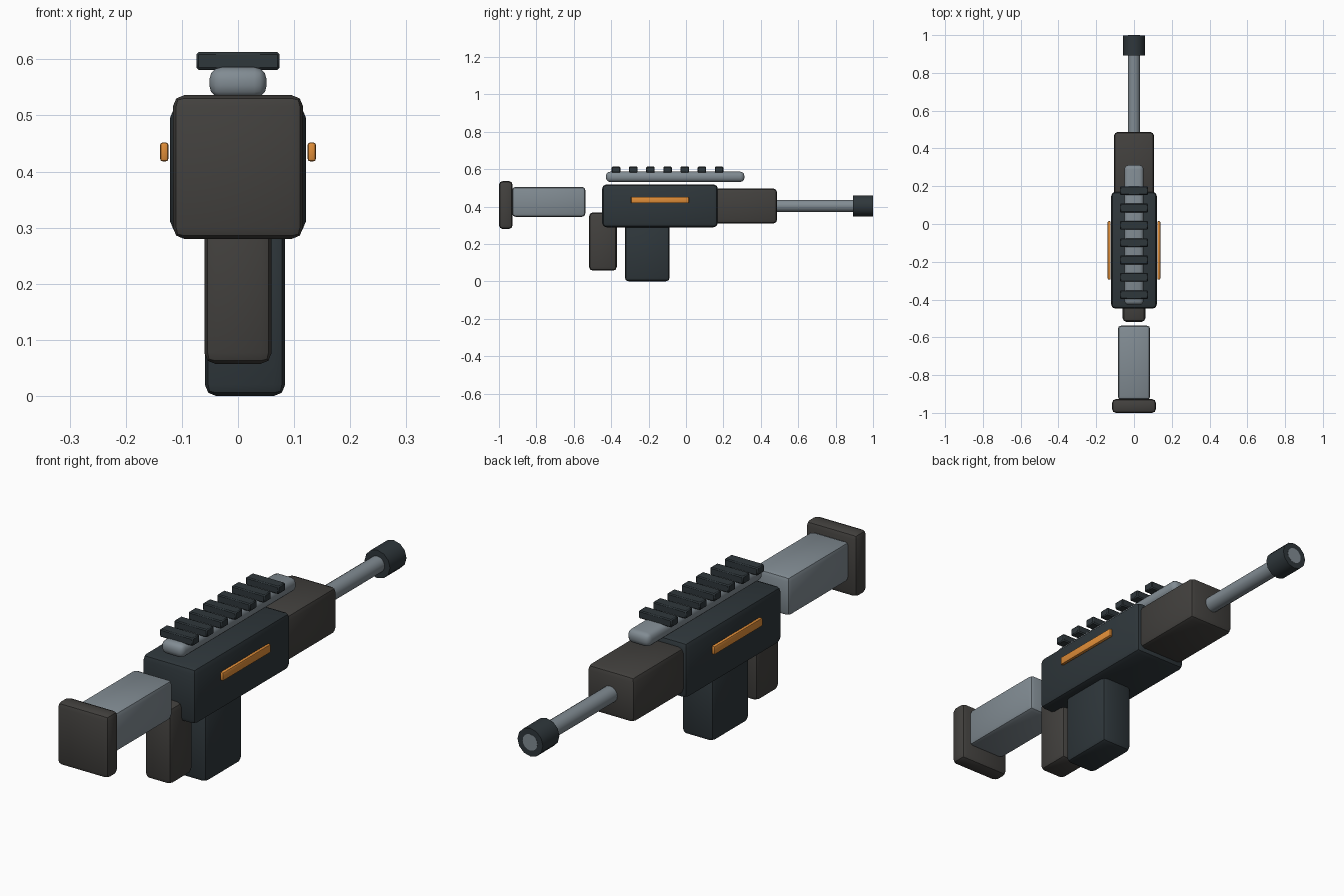
import bpy, math

if "Cube" in bpy.data.objects:
    bpy.data.objects.remove(bpy.data.objects["Cube"])


def material(name, rgb):
    m = bpy.data.materials.new(name)
    m.diffuse_color = (*rgb, 1)
    m.use_nodes = True
    m.node_tree.nodes["Principled BSDF"].inputs["Base Color"].default_value = m.diffuse_color
    return m


DARK = material("dark_metal", (0.028, 0.038, 0.044))
WARM = material("warm_polymer", (0.055, 0.052, 0.048))
STEEL = material("steel", (0.22, 0.26, 0.29))
ORANGE = material("orange_accent", (0.75, 0.27, 0.04))


def finish(ob, name, mat):
    ob.name = name
    ob.data.materials.append(mat)
    bpy.ops.object.shade_smooth_by_angle(angle=math.radians(40))
    return ob


def box(name, x, y, z, mat, bevel=0.02, segments=2):
    """Rounded box from (min, max) ranges on each axis."""
    ranges = (x, y, z)
    bpy.ops.mesh.primitive_cube_add(size=1, location=[(a + b) / 2 for a, b in ranges])
    ob = bpy.context.object
    ob.scale = [b - a for a, b in ranges]
    bpy.ops.object.transform_apply(location=False, rotation=False, scale=True)
    mod = ob.modifiers.new("rounding", 'BEVEL')
    mod.width = bevel
    mod.segments = segments
    bpy.ops.object.modifier_apply(modifier=mod.name)
    return finish(ob, name, mat)


def rod(name, radius, y, z, mat, sides):
    """Cylinder running along y."""
    bpy.ops.mesh.primitive_cylinder_add(vertices=sides, radius=radius, depth=y[1] - y[0],
                                        location=(0, sum(y) / 2, z),
                                        rotation=(math.pi / 2, 0, 0))
    return finish(bpy.context.object, name, mat)


# Stock, separate from the receiver, with its end plate
box("butt_plate", (-0.116, 0.116), (-1.0, -0.927), (0.28, 0.536), WARM)
box("stock", (-0.086, 0.086), (-0.93, -0.538), (0.345, 0.505), STEEL, 0.018)

# Main body
box("receiver", (-0.121, 0.121), (-0.448, 0.17), (0.289, 0.518), DARK, 0.022)
box("handguard", (-0.106, 0.106), (0.15, 0.487), (0.309, 0.496), WARM)

# Lower parts
box("grip", (-0.06, 0.06), (-0.518, -0.37), (0.057, 0.368), WARM)
box("magazine", (-0.059, 0.084), (-0.327, -0.087), (0.0, 0.31), DARK)

# Barrel and muzzle
rod("barrel", 0.033, (0.45, 1.0), 0.403, STEEL, 16)
rod("muzzle", 0.057, (0.893, 0.999), 0.403, DARK, 12)

# Top rail with evenly spaced teeth
box("top_rail", (-0.051, 0.051), (-0.428, 0.312), (0.531, 0.586), STEEL, 0.022, 3)
for i in range(7):
    y = -0.374 + i * 0.0918
    box(f"rail_tooth_{i + 1}", (-0.074, 0.074), (y - 0.023, y + 0.023),
        (0.581, 0.613), DARK, 0.004, 1)

# Side accent strips
for side, name in ((-1, "left"), (1, "right")):
    xs = sorted((side * 0.124, side * 0.139))
    box(f"accent_strip_{name}", xs, (-0.294, 0.015), (0.418, 0.452), ORANGE, 0.005)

::::::

No pictures should appear in the copy, which holds exactly the lines from the first line of the data through the line with "(0.055, 0.052, 0.048))" and nothing else.

TASK SOLUTION:
import bpy, math

if "Cube" in bpy.data.objects:
    bpy.data.objects.remove(bpy.data.objects["Cube"])


def material(name, rgb):
    m = bpy.data.materials.new(name)
    m.diffuse_color = (*rgb, 1)
    m.use_nodes = True
    m.node_tree.nodes["Principled BSDF"].inputs["Base Color"].default_value = m.diffuse_color
    return m


DARK = material("dark_metal", (0.028, 0.038, 0.044))
WARM = material("warm_polymer", (0.055, 0.052, 0.048))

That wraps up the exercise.